The CPU upgrade on both the PlayStation 5 and Xbox Series X is nothing short of generational. Both consoles will be utilizing octa-core AMD processors based on the Zen 2 architecture. These will not only be clocked over twice as high as the eighth-gen consoles, they offer nearly double the IPC. This translates into over 4 times the raw CPU power. What can developers do with these additional resources? What will they do? Looking at the Hellblade 2 demo, it’s possible to get a rough idea of some of the ways developers might tap into the ninth-gen consoles’ CPU prowess. The trailer showcased distant shots with next to no LOD scaling, an impossibility on current eighth-gen platforms.
Minimal LOD scaling
For starters, LOD scaling and “popup” will likely become far more subtle or be removed entirely. Open world titles on the PlayStation 4 and Xbox One depend on aggressive LOD scaling and culling in order to render large, open environments at a more or less acceptable framerate. There are only so many objects and interactions that the console CPUs can track onscreen at one time. This means that assets in the mid and far distance are either simplified or removed from the scene entirely, only to reappear when the player gets closer to them. Popup is very noticeable and can completely break in-game immersion: it doesn’t matter if Kingdom Come: Deliverance’s Bohemian forests look lush up close if the PS4 and Xbox One render 2D tree billboards at a medium distance because of CPU limitations.

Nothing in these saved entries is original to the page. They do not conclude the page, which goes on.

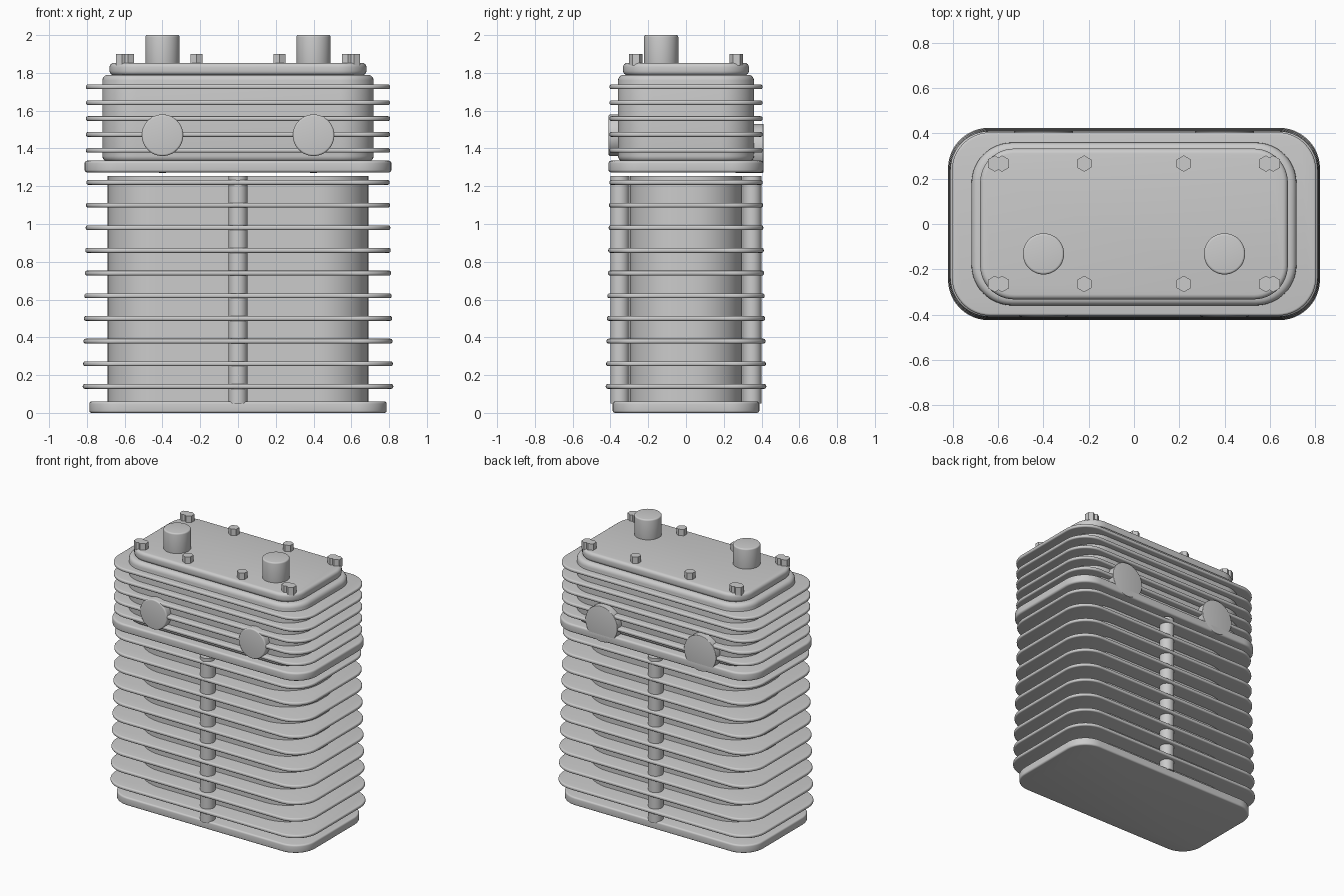
import bpy, bmesh, math
from mathutils import Matrix

if "Cube" in bpy.data.objects:
    bpy.data.objects.remove(bpy.data.objects["Cube"])


def finish(name, bm, matrix=Matrix()):
    bmesh.ops.transform(bm, matrix=matrix, verts=bm.verts)
    bmesh.ops.recalc_face_normals(bm, faces=bm.faces)
    mesh = bpy.data.meshes.new(name)
    bm.to_mesh(mesh)
    bm.free()
    obj = bpy.data.objects.new(name, mesh)
    bpy.context.collection.objects.link(obj)
    bpy.ops.object.select_all(action='DESELECT')
    obj.select_set(True)
    bpy.context.view_layer.objects.active = obj
    bpy.ops.object.shade_smooth_by_angle(angle=math.radians(32))
    return obj


def slab(name, hx, hy, z0, z1, corner, bevel=0.0, matrix=Matrix(), segs=12):
    """Rounded rectangle extruded from z0 to z1 with rolled top and bottom rims."""
    steps = 4 if bevel else 0
    lower = []
    for i in range(steps + 1):
        a = math.pi / 2 * i / steps if steps else 0
        lower.append((bevel * (1 - math.sin(a)), bevel * (1 - math.cos(a))))
    levels = [(ins, z0 + dz) for ins, dz in lower]
    levels += [(ins, z1 - dz) for ins, dz in reversed(lower)]
    bm = bmesh.new()
    rings = []
    for ins, z in levels:
        r = corner - ins
        ring = []
        for q in range(4):
            sx, sy = ((1, 1), (-1, 1), (-1, -1), (1, -1))[q]
            for k in range(segs + 1):
                a = math.pi / 2 * (q + k / segs)
                ring.append(bm.verts.new((sx * (hx - corner) + r * math.cos(a),
                                          sy * (hy - corner) + r * math.sin(a), z)))
        rings.append(ring)
    n = len(rings[0])
    for low, high in zip(rings, rings[1:]):
        for i in range(n):
            j = (i + 1) % n
            bm.faces.new((low[i], low[j], high[j], high[i]))
    bm.faces.new(rings[0][::-1])
    bm.faces.new(rings[-1])
    bmesh.ops.remove_doubles(bm, verts=bm.verts, dist=1e-5)
    return finish(name, bm, matrix)


def disc(name, radius, depth, bevel, matrix):
    return slab(name, radius, radius, 0, depth, radius, bevel, matrix)


def bolt(name, x, y):
    bm = bmesh.new()
    bmesh.ops.create_cone(bm, cap_ends=True, segments=6, radius1=0.036, radius2=0.036, depth=0.06)
    rot = Matrix.Rotation(math.radians(0), 4, 'Z')
    # one corner of the hexagon points along y
    if abs(max(v.co.x for v in bm.verts) - 0.036) < 1e-4:
        rot = Matrix.Rotation(math.radians(30), 4, 'Z')
    return finish(name, bm, Matrix.Translation((x, y, 1.87)) @ rot)


# Lower block: base plate, barrel and growing stack of fins
slab("base_plate", 0.787, 0.388, 0.0, 0.06, 0.16, 0.012)
slab("barrel", 0.69, 0.297, 0.05, 1.255, 0.26)
for i in range(10):
    grow = 0.02 * (1 - i / 9)
    slab(f"barrel_fin_{i}", 0.802 + grow, 0.405 + grow, 0.1275 + 0.12 * i,
         0.1525 + 0.12 * i, 0.18, 0.01)

# Round columns in the middle of the front and back
for side, y in (("front", -0.35), ("back", 0.35)):
    disc(f"column_{side}", 0.05, 1.205, 0, Matrix.Translation((0, y, 0.05)))

# Head: flange, body, fins and cover
slab("head_flange", 0.812, 0.41, 1.273, 1.335, 0.17, 0.014)
slab("head_body", 0.718, 0.36, 1.33, 1.79, 0.18, 0.03)
for i in range(5):
    z = 1.39 + 0.084 * i
    slab(f"head_fin_{i}", 0.805, 0.405, z - 0.0125, z + 0.0125, 0.17, 0.01)
slab("head_cover", 0.68, 0.333, 1.788, 1.853, 0.15, 0.022)

# Ports on the front and back, plugs on the cover
for x in (-0.4, 0.4):
    tag = "left" if x < 0 else "right"
    disc(f"front_port_{tag}", 0.11, 0.15, 0.01,
         Matrix.Translation((x, -0.26, 1.47)) @ Matrix.Rotation(math.pi / 2, 4, 'X'))
    disc(f"back_port_{tag}", 0.13, 0.15, 0.004,
         Matrix.Translation((x, 0.26, 1.40)) @ Matrix.Rotation(-math.pi / 2, 4, 'X'))
    disc(f"top_plug_{tag}", 0.091, 0.16, 0.01, Matrix.Translation((x, -0.132, 1.84)))

# Hexagonal cover bolts, doubled at the corners
for i, x in enumerate((-0.615, -0.583, -0.22, 0.22, 0.583, 0.615)):
    for side, y in (("front", -0.265), ("back", 0.267)):
        bolt(f"cover_bolt_{side}_{i}", x, y)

A combination of a very fast SSD storage–which minimizes asset load times and much more powerful CPUs will enable developers to minimize LOD scaling and unsightly popup in ninth-gen open world games. Environments will look pristine and detailed well into the far distance.
Advanced Physics and dynamic environments
Physics interactions will likely also be much-improved thanks to the added CPU power. Most eighth-gen games implement ragdoll physics for in-game models and limited, macro-scale destructibility. Most environmental assets are static. Asset culling due to CPU limitations means that even decals–like bullet holes–often fade quickly. In the ninth-gen, we expect more games to feature granular environmental destructibility. This will fundamentally change the way first-person shooters play. Battlefield: Bad Company and Battlefield: Bad Company 2 gave us a brief taste of what this would be like: fully destructible, dynamic cover that makes for emergent experiences: linear FPS corridors will turn into miniature physics sandboxes. Increased environmental dynamism would mean that scripting also becomes more complex.
Complex AI interactions and procedural generation
We expect the ninth-gen consoles to leverage advanced AI solutions for more dynamic NPC behavior. In-game AI hasn’t improved much since the seventh-gen. F.E.A.R, an FPS from 2005, still features more complex AI than the majority of eighth-gen titles. Advanced AI is something we will very likely see. Apart from more dynamic behaviors in action sequences, we expect advanced AI to make NPC interactions more meaningful. Context-aware NPC characters could generate unique conversation on the fly–going far beyond a selection of two or three canned responses. Quests and even environments could be implemented using advanced procedural generation, allowing for potentially endless replayability.
In the ninth-gen, CPU gains will mean that we’ll finally see games that not only look better, but play better as well. We’ll see gameplay paradigms and a depth of gameplay interaction that are simply not possible on existing console hardware. This could even lead to the development of entirely new sub-genres. We’re certainly excited to see what the future holds.